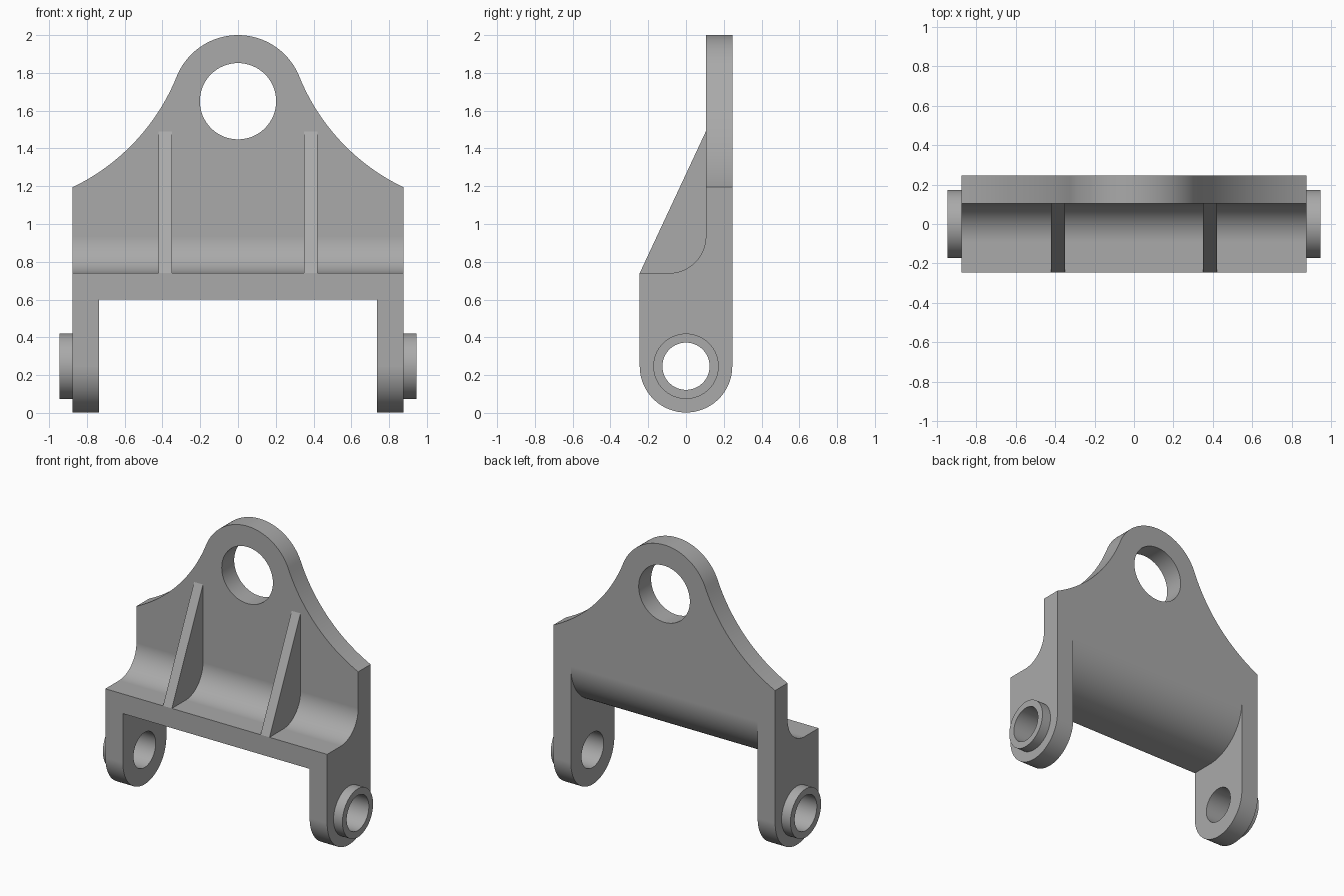
import bpy, bmesh, math
from mathutils import Vector

cube = bpy.data.objects.get("Cube")
if cube:
    bpy.data.objects.remove(cube, do_unlink=True)

# Single grey metal
metal = bpy.data.materials.new("grey metal")
metal.use_nodes = True
grey = (0.4, 0.4, 0.4, 1)
metal.diffuse_color = grey
metal.node_tree.nodes["Principled BSDF"].inputs["Base Color"].default_value = grey


def arc(cx, cy, r, start, end, n):
    """Points on an arc, angles in degrees."""
    angles = [math.radians(start + (end - start) * i / n) for i in range(n + 1)]
    return [(cx + r * math.cos(a), cy + r * math.sin(a)) for a in angles]


def prism(name, points, axis, lo, hi):
    """Extrude a (y, z) profile along x, or an (x, z) profile along y."""
    place = (lambda p, d: (d, p[0], p[1])) if axis == "x" else (lambda p, d: (p[0], d, p[1]))
    bm = bmesh.new()
    face = bm.faces.new([bm.verts.new(place(p, lo)) for p in points])
    grown = bmesh.ops.extrude_face_region(bm, geom=[face])["geom"]
    shift = Vector(place((0, 0), hi - lo))
    bmesh.ops.translate(bm, vec=shift, verts=[g for g in grown if isinstance(g, bmesh.types.BMVert)])
    bmesh.ops.recalc_face_normals(bm, faces=bm.faces)
    mesh = bpy.data.meshes.new(name)
    bm.to_mesh(mesh)
    bm.free()
    mesh.materials.append(metal)
    obj = bpy.data.objects.new(name, mesh)
    bpy.context.collection.objects.link(obj)
    return obj


def combine(target, other, operation):
    """Apply a boolean and discard the second part."""
    bpy.context.view_layer.objects.active = target
    mod = target.modifiers.new(operation.lower(), "BOOLEAN")
    mod.operation, mod.solver, mod.object = operation, "EXACT", other
    bpy.ops.object.modifier_apply(modifier=mod.name)
    bpy.data.objects.remove(other, do_unlink=True)


WIDTH, INNER = 0.875, 0.737      # half width, inside of the ears
FRONT, STEP, BACK = -0.245, 0.105, 0.245
LEDGE, BEND_Z = 0.74, 0.935      # ledge height, top of the bend
BEND_R = BEND_Z - LEDGE
BEND_Y = STEP - BEND_R
PIN_Z, EYE_Z, EYE_R = 0.247, 1.65, 0.35

# Lifting plate: rounded top flowing tangentially into concave shoulders
lean = 22
a = math.radians(lean)
px, pz = EYE_R * math.cos(a) - WIDTH, EYE_Z + EYE_R * math.sin(a) - 1.195
R = -(px * px + pz * pz) / (2 * (px * math.cos(a) + pz * math.sin(a)))
sx, sz = (R + EYE_R) * math.cos(a), EYE_Z + (R + EYE_R) * math.sin(a)
foot = math.degrees(math.atan2(1.195 - sz, WIDTH - sx)) % 360
shoulder = arc(sx, sz, R, foot, 180 + lean, 28)
outline = [(WIDTH, BEND_Z)] + shoulder + arc(0, EYE_Z, EYE_R, lean, 180 - lean, 48)[1:-1]
outline += [(-x, z) for x, z in reversed(shoulder)] + [(-WIDTH, BEND_Z)]
body = prism("bracket_body", outline, "y", STEP, BACK)

# Bent sheet that turns the plate forward into the ledge
inside = arc(BEND_Y, BEND_Z, BEND_R, 0, -90, 24)
outside = arc(BEND_Y, BEND_Z, BACK - BEND_Y, -90, 0, 24)
sheet = inside + [(FRONT, LEDGE), (FRONT, BEND_Z - BACK + BEND_Y)] + outside
combine(body, prism("bent_sheet", sheet, "x", -INNER, INNER), "UNION")

# Ears and stiffening ribs on both sides
ear = inside + [(FRONT, LEDGE)] + arc(0, PIN_Z, BACK, 180, 360, 48) + [(BACK, BEND_Z)]
rib = [(FRONT, LEDGE), (STEP, 1.49), (0.18, 1.4), (0.18, 0.9), (0, 0.68), (-0.2, 0.68)]
for side in (-1, 1):
    def span(lo, hi):
        return sorted((side * lo, side * hi))
    combine(body, prism("ear", ear, "x", *span(INNER, WIDTH)), "UNION")
    combine(body, prism("rib", rib, "x", *span(0.35, 0.42)), "UNION")
    boss = arc(0, PIN_Z, 0.173, 0, 360, 64)[:-1]
    combine(body, prism("pin_boss", boss, "x", *span(0.8, 0.945)), "UNION")

# Pin bore through both ears, and the lifting eye
bore = arc(0, PIN_Z, 0.125, 0, 360, 64)[:-1]
combine(body, prism("pin_bore", bore, "x", -1.2, 1.2), "DIFFERENCE")
eye = arc(0, EYE_Z, 0.202, 0, 360, 64)[:-1]
combine(body, prism("lifting_eye", eye, "y", -0.5, 0.5), "DIFFERENCE")

# Smooth curves, crisp edges, flat faces kept flat
body.select_set(True)
bpy.context.view_layer.objects.active = body
bpy.ops.object.shade_smooth_by_angle(angle=math.radians(25))
weighted = body.modifiers.new("flat_faces", "WEIGHTED_NORMAL")
weighted.keep_sharp = True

• • • • • • •

→ Action item
Number of lines containing the word "FRONT" in the material above: report this figure and nothing more.

→ Result for this task
4